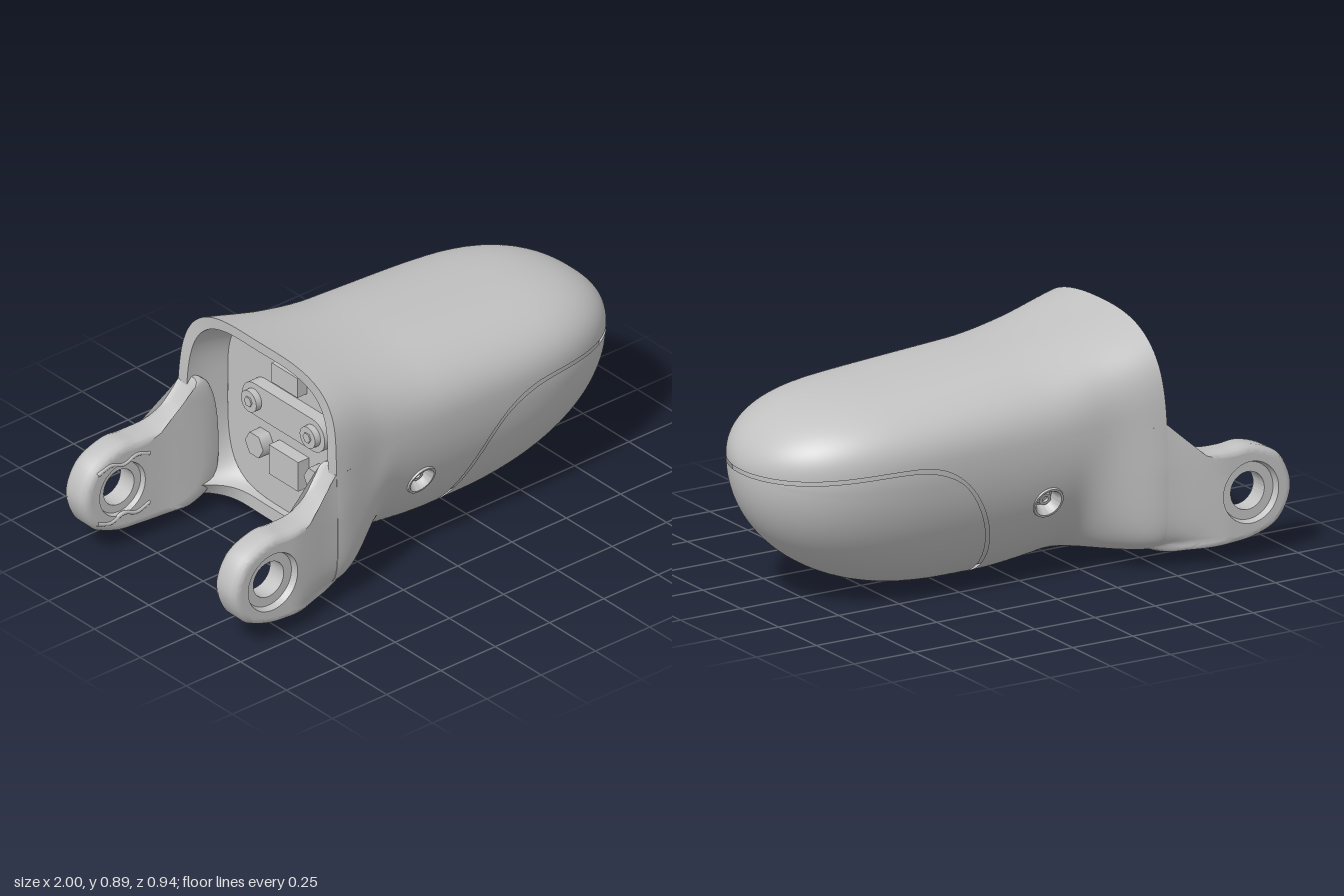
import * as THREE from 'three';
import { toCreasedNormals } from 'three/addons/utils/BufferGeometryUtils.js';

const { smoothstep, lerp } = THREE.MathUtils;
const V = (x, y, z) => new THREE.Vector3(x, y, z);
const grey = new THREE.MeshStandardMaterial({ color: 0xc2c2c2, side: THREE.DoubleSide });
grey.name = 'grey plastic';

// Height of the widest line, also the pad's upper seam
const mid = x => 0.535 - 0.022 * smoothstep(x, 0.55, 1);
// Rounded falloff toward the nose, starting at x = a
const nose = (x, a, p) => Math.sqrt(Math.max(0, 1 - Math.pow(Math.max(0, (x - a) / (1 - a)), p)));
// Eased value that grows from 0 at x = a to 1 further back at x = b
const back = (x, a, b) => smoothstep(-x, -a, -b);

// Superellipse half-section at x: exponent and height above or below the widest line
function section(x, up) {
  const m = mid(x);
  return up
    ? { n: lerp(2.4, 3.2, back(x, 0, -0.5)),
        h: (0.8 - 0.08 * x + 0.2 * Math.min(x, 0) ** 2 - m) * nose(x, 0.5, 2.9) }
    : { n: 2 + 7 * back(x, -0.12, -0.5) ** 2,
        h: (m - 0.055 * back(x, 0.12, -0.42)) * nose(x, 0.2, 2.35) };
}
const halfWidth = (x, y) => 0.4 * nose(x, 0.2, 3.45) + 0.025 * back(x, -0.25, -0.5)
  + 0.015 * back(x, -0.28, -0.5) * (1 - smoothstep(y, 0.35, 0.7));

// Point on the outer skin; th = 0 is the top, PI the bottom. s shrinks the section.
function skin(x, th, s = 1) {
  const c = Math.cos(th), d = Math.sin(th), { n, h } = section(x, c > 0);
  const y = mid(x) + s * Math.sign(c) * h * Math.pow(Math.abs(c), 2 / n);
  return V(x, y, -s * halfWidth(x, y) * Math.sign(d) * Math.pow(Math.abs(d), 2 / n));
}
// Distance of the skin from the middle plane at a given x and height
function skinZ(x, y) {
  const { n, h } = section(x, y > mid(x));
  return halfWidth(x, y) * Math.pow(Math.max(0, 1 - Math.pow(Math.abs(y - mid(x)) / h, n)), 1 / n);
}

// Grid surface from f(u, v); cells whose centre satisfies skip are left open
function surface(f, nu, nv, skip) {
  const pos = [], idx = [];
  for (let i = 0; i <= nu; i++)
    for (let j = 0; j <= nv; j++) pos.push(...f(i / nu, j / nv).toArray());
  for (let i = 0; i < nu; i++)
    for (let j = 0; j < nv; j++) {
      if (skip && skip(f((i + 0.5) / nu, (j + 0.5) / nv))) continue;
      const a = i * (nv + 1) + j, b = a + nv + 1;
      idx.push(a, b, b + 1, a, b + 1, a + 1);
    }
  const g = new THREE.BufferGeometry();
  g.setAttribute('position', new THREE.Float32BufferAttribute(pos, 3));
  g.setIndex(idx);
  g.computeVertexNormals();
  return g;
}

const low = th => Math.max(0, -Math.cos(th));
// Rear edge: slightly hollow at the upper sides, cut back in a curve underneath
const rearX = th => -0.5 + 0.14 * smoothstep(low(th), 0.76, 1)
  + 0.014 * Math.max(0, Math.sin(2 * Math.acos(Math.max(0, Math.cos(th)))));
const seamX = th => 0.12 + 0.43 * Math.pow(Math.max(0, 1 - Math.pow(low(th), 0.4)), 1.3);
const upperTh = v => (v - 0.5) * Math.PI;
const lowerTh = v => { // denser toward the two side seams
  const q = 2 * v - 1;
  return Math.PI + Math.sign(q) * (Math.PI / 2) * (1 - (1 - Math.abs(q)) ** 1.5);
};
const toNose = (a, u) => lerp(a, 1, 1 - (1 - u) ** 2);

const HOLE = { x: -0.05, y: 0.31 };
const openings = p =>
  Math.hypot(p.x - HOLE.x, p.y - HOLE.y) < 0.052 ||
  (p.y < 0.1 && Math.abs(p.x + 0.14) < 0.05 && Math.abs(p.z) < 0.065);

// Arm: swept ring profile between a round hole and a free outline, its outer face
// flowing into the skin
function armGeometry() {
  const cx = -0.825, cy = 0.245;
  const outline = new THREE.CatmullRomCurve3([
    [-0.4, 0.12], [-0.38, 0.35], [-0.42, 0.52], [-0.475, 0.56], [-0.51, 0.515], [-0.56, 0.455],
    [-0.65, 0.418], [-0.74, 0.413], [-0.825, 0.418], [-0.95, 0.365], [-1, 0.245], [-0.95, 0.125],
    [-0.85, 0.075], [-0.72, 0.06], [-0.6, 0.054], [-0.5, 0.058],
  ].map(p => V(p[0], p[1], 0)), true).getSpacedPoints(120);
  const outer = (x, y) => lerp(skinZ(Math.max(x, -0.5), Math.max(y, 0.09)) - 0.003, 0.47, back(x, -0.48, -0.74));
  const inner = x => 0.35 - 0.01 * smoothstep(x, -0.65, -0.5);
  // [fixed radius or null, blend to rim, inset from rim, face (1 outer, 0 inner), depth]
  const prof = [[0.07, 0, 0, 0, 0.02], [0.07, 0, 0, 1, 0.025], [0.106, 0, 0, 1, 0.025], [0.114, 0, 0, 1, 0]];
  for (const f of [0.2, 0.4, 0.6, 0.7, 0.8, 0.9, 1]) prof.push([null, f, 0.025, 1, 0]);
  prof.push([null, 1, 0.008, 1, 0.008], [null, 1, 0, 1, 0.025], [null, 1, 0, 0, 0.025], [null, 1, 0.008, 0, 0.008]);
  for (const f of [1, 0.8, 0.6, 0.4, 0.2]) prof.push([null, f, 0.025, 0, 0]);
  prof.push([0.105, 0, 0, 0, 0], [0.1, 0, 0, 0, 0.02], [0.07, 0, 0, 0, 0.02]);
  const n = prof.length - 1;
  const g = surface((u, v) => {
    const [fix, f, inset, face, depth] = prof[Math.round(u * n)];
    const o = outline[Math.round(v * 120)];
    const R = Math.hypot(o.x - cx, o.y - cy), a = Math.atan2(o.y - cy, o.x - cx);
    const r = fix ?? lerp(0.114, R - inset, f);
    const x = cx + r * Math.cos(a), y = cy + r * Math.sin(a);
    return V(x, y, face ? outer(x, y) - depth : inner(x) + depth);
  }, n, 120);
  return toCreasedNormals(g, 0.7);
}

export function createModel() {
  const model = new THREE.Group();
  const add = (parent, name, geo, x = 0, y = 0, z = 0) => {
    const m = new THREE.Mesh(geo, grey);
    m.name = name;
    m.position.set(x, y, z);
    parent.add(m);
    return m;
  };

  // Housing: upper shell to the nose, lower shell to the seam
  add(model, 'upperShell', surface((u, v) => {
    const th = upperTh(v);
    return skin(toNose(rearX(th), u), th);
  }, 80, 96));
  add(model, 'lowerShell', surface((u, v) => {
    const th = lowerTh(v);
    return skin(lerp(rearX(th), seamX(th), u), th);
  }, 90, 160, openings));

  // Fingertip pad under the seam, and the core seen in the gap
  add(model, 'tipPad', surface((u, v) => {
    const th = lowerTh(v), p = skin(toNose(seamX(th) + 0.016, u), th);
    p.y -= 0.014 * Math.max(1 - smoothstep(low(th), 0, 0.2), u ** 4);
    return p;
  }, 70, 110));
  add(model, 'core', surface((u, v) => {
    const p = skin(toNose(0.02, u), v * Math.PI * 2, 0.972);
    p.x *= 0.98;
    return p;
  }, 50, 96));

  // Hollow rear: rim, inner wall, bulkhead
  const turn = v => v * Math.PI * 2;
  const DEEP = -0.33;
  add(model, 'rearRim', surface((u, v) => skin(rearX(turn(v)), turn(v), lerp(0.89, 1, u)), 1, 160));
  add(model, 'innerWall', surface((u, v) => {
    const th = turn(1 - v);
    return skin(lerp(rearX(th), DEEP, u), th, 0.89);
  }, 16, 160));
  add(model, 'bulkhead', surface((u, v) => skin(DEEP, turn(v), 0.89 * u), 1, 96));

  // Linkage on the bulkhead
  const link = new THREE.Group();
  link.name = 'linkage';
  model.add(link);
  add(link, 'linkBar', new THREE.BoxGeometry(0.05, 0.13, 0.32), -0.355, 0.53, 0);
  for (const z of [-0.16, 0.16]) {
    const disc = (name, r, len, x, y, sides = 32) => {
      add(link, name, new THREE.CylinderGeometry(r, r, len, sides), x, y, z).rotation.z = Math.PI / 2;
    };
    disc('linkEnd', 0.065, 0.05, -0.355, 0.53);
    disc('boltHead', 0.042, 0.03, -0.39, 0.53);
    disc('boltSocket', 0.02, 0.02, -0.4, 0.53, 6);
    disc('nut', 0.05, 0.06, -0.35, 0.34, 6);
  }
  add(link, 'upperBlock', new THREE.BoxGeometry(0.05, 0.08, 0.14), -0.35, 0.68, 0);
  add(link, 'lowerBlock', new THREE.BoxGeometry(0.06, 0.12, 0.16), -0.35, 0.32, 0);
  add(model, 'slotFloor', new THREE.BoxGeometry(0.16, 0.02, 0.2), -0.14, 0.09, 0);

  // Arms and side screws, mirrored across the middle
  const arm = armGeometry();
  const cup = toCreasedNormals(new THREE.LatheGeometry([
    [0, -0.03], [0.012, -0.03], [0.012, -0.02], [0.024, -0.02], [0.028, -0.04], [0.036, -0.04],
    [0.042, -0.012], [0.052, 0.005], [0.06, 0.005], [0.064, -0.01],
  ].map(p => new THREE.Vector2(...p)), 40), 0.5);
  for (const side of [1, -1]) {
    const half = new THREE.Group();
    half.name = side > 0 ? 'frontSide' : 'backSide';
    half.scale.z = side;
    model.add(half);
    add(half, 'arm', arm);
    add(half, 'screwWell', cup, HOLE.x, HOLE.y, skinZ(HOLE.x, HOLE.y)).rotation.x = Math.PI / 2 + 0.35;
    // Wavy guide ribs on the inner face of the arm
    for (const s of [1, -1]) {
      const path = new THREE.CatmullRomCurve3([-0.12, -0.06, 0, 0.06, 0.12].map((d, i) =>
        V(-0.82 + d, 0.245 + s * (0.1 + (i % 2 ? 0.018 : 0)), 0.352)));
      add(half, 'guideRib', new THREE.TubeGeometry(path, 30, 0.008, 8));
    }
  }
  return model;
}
■ ■ ■ ■
◆ Directions: Looking at the records above, return exactly the lines from the line with "add(link, 'lowerBlock', new" to the line with "const cup = toCreasedNormals(new", both ends included.

◆ Response area:
  add(link, 'lowerBlock', new THREE.BoxGeometry(0.06, 0.12, 0.16), -0.35, 0.32, 0);
  add(model, 'slotFloor', new THREE.BoxGeometry(0.16, 0.02, 0.2), -0.14, 0.09, 0);

  // Arms and side screws, mirrored across the middle
  const arm = armGeometry();
  const cup = toCreasedNormals(new THREE.LatheGeometry([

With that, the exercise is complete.